Evidence for Direct trans Insertion in a Hydrido-Olefin Rhodium Complex-Free Nitrogen as a Trap in a Migratory Insertion Process.

Research paper by A A Vigalok, H B HB Kraatz, L L Konstantinovsky, D D Milstein

Indexed on: 01 Feb '97Published on: 01 Feb '97Published in: Chemistry - A European Journal

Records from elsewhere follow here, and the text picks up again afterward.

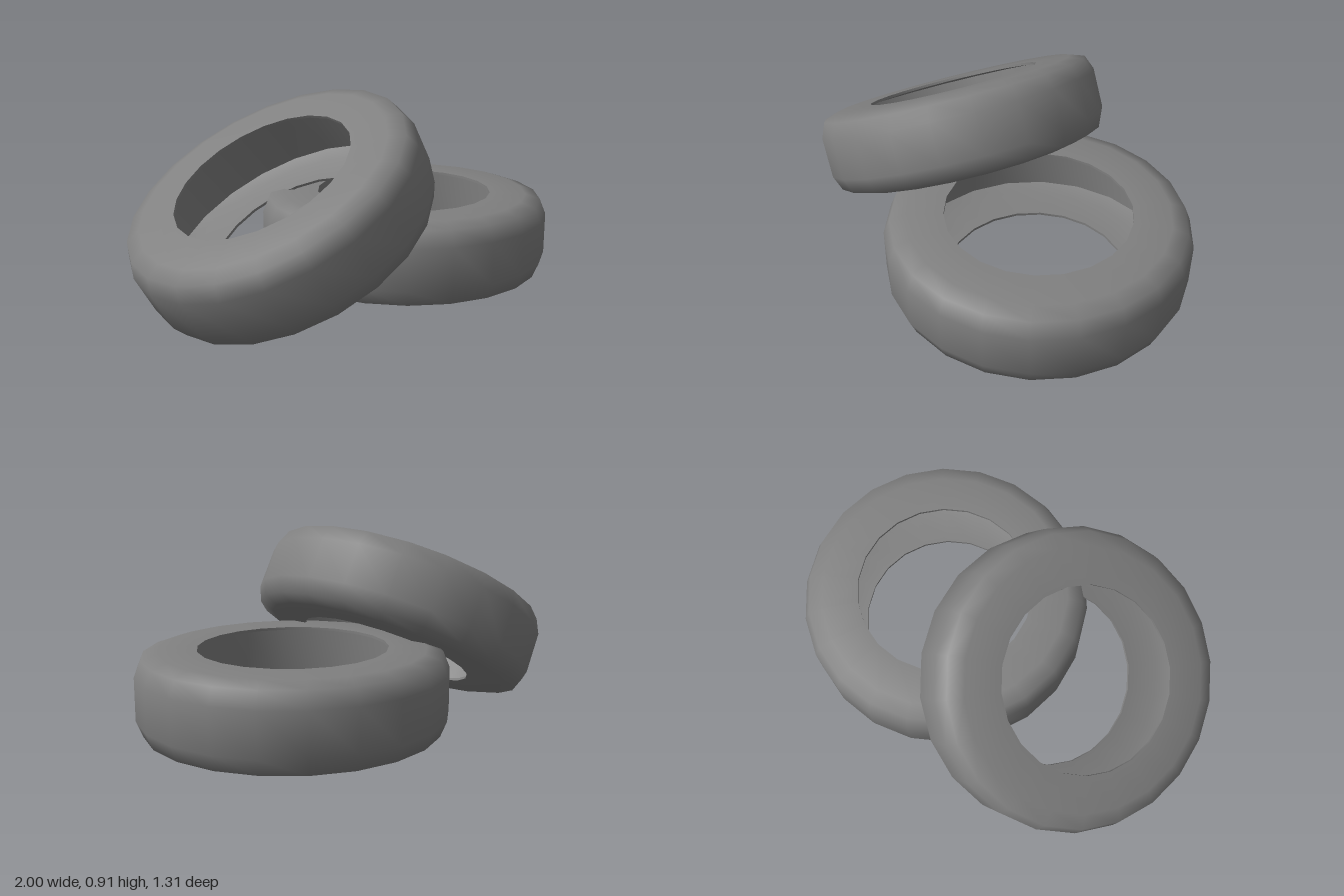
import * as THREE from 'three';
import { toCreasedNormals } from 'three/addons/utils/BufferGeometryUtils.js';

const SIDES = 22;

// Hollow tyre: closed cross-section (radius, height) spun around y
function tyreGeometry() {
  const outerHalf = [[0.403, 0.182], [0.565, 0.182], [0.632, 0.16], [0.66, 0.092]];
  const innerHalf = [[0.618, 0.148], [0.55, 0.17], [0.403, 0.17]];
  const flip = ([r, y]) => [r, -y];
  const profile = [
    ...outerHalf.map(flip),             // lower sidewall and shoulder
    ...outerHalf.slice().reverse(),     // tread, upper shoulder and sidewall
    ...innerHalf.slice().reverse(),     // upper lip and cavity
    ...innerHalf.map(flip),             // lower cavity
    flip(outerHalf[0]),                 // lower lip
  ].map(([r, y]) => new THREE.Vector2(r, y));
  const lathe = new THREE.LatheGeometry(profile, SIDES, Math.PI / 2);
  return toCreasedNormals(lathe, Math.PI / 3);
}

export function createModel() {
  const model = new THREE.Group();
  model.name = 'tyrePile';
  const geometry = tyreGeometry();
  const rubber = new THREE.MeshStandardMaterial({ color: 0x808080 });

  const addTyre = (name, x, y, tilt) => {
    const tyre = new THREE.Mesh(geometry, rubber);
    tyre.name = name;
    tyre.position.set(x, y, 0);
    tyre.rotation.z = tilt;
    model.add(tyre);
  };

  // One tyre lying flat, the other leaning on its rim
  addTyre('flatTyre', 0.34, 0.24, 0);
  addTyre('leaningTyre', -0.373, 0.455, Math.PI / 6);
  return model;
}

Reduction of the hydrido chloride complex [Rh(H)Cl{CH3 C(CH2 CH2 -P(tBu)2 )2 }] (4) with NaH under a nitrogen atmosphere results in formation of two products: the dinitrogen complex [Rh(N2 )-{CH3 C(CH2 P(tBu)2 )2 }] (2) and the unusual low-valent hydrido-olefin complex, [RhH{CH2 C(CH2 CH2 P(tBu)2 )2 }] (3). In the presence of N2 , complexes 2 and 3 are in equilibrium in solution; 2 is about 2.9kcalmol(-1) more stable than 3 + N2 . Both complexes co-crystallize in the solid state; they occupy the same crystallographic site in the crystal lattice (P2-(1)/c; Z = 4; a = 12.173(2), b = 14.121 (3), c = 15.367 (3); α = 90, β = 106.50(3), γ = 90°). The mechanism of the reversible interconversion of 2 and 3 has been studied in detail. Complex 3 undergoes rapid olefin insertion/β-hydrogen elimination processes. The insertion rates were measured at different temperatures by saturation transfer NMR experiments, providing evidence for a highly organized late transition state (δS≠≈︂ - 40 e.u.), which can be caused by a concerted "trans migration". This theoretically unfavorable process is assisted by a distortion from the ideal square-planar configuration, including a decrease of the P-Rh-P angle and some bias of the double bond toward the hydride as indicated by the X-ray crystal structure of 3. Under a nitrogen atmosphere, the intermediate formed upon olefin insertion is slowly trapped by free dinitrogen to form complex 2. The dinitrogen dissociation from 2 was found to be the rate-determining step for the overall interconversion of 2 and 3 (δG≠298 = 24.1 kcalmol(-1) ).